Why No Compromise on a Revenue Cap?
Last Tuesday, the House Committee on Ways and Means substituted a six percent property tax revenue cap into the Senate’s revenue cap bill (S.B. 1), replacing that bill’s four percent cap. So, six is at least a little better than four, right? Wrong.
The fact that S.B. 1 and H.B. 4 focus solely on city and county taxes and ignore the elephant in the room – school funding – means that no proposed cap can actually solve anything and would only continue to make cities an easy target in the future. Moreover, the House sponsor of S.B. 1 has said, and we agree, that the bill offers no real tax relief.
As the League has explained recently, the point of a city revenue cap is simply to divert attention from the fact that state government has doubled-down on its strategy of riding school property taxes ever skyward while state funding of schools decreases.
Despite all that, isn’t six still somewhat better than four? No, it’s just the first step toward more punitive measures in the future. Unless and until the legislature enacts significant reforms to the school funding problem, it will continue to blame cities and counties for high property taxes.
Think of it this way: suppose the legislature adjourns from this special session having enacted a six percent revenue cap. Over the next biennium, taxes won’t be lowered (as already stated by the House author). Then imagine in 2019 that the legislature once again lacks the resolve to solve school funding (not hard to imagine absent court mandates). What will they do? It’s easy, just blame the cities and counties once again and lower the cap from six percent to four percent and claim victory. In 2021, they can go from four percent to two percent and say, “we’re making progress.”
Thus, city officials need to stand strong against the idea that any change in rollback rates is good public policy. Key legislative leaders understand that city property taxes are not the real problem.

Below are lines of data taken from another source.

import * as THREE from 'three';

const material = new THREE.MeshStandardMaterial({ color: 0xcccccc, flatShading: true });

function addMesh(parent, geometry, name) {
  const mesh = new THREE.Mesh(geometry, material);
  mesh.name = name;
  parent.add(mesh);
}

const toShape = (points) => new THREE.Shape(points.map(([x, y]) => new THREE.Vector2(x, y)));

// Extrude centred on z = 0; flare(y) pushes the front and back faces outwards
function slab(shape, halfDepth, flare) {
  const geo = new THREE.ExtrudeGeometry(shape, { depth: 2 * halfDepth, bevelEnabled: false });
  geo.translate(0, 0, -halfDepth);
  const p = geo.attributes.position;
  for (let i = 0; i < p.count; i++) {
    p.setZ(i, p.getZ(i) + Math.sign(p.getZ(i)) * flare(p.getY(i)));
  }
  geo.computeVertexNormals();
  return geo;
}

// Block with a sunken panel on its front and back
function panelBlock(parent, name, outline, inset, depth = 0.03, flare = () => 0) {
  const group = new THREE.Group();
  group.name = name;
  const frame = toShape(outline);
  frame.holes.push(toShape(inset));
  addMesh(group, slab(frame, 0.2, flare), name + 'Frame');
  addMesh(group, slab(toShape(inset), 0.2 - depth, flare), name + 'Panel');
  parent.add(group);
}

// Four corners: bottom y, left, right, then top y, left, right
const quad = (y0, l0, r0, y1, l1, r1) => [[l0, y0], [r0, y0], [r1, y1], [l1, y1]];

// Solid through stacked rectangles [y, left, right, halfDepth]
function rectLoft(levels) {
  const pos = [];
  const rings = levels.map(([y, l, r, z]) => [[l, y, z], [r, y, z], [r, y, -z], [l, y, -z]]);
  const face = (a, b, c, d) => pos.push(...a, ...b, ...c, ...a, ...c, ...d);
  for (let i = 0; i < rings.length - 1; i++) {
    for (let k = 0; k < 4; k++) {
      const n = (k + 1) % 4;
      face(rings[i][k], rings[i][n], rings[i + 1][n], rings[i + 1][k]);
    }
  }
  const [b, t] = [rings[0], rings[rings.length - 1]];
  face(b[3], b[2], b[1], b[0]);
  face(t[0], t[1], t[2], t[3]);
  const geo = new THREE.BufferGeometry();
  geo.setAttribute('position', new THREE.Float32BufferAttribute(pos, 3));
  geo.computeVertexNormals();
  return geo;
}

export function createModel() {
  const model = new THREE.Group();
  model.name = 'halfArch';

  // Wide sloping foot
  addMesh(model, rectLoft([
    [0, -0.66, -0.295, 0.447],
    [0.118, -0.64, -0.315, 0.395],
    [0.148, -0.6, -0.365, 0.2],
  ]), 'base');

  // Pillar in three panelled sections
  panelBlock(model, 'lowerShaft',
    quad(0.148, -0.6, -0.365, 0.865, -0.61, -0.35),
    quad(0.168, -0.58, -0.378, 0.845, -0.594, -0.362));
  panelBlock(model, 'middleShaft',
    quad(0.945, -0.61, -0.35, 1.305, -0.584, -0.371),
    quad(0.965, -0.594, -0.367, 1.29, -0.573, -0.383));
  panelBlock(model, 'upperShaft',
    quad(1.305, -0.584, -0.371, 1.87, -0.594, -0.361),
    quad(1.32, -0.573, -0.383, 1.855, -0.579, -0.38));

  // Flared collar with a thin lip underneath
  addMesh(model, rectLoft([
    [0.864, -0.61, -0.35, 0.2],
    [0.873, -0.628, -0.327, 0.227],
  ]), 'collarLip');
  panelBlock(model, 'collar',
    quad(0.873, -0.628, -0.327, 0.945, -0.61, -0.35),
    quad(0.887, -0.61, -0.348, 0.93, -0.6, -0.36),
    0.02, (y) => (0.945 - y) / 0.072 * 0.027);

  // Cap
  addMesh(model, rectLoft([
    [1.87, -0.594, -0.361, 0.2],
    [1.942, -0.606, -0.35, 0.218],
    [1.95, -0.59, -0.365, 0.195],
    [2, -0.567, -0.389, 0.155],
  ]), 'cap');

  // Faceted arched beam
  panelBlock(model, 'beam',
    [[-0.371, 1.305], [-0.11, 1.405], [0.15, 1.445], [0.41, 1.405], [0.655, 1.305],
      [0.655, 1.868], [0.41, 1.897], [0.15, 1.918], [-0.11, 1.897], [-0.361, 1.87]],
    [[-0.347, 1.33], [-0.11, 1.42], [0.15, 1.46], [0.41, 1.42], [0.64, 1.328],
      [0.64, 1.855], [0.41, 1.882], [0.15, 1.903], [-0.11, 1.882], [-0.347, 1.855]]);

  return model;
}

The League is opposed to any version of a city revenue cap bill because it offers no tax relief for homeowners and it’s an assault on the ability of Texans to decide at the local level what is best for their community. City officials need to make that point to their delegation now.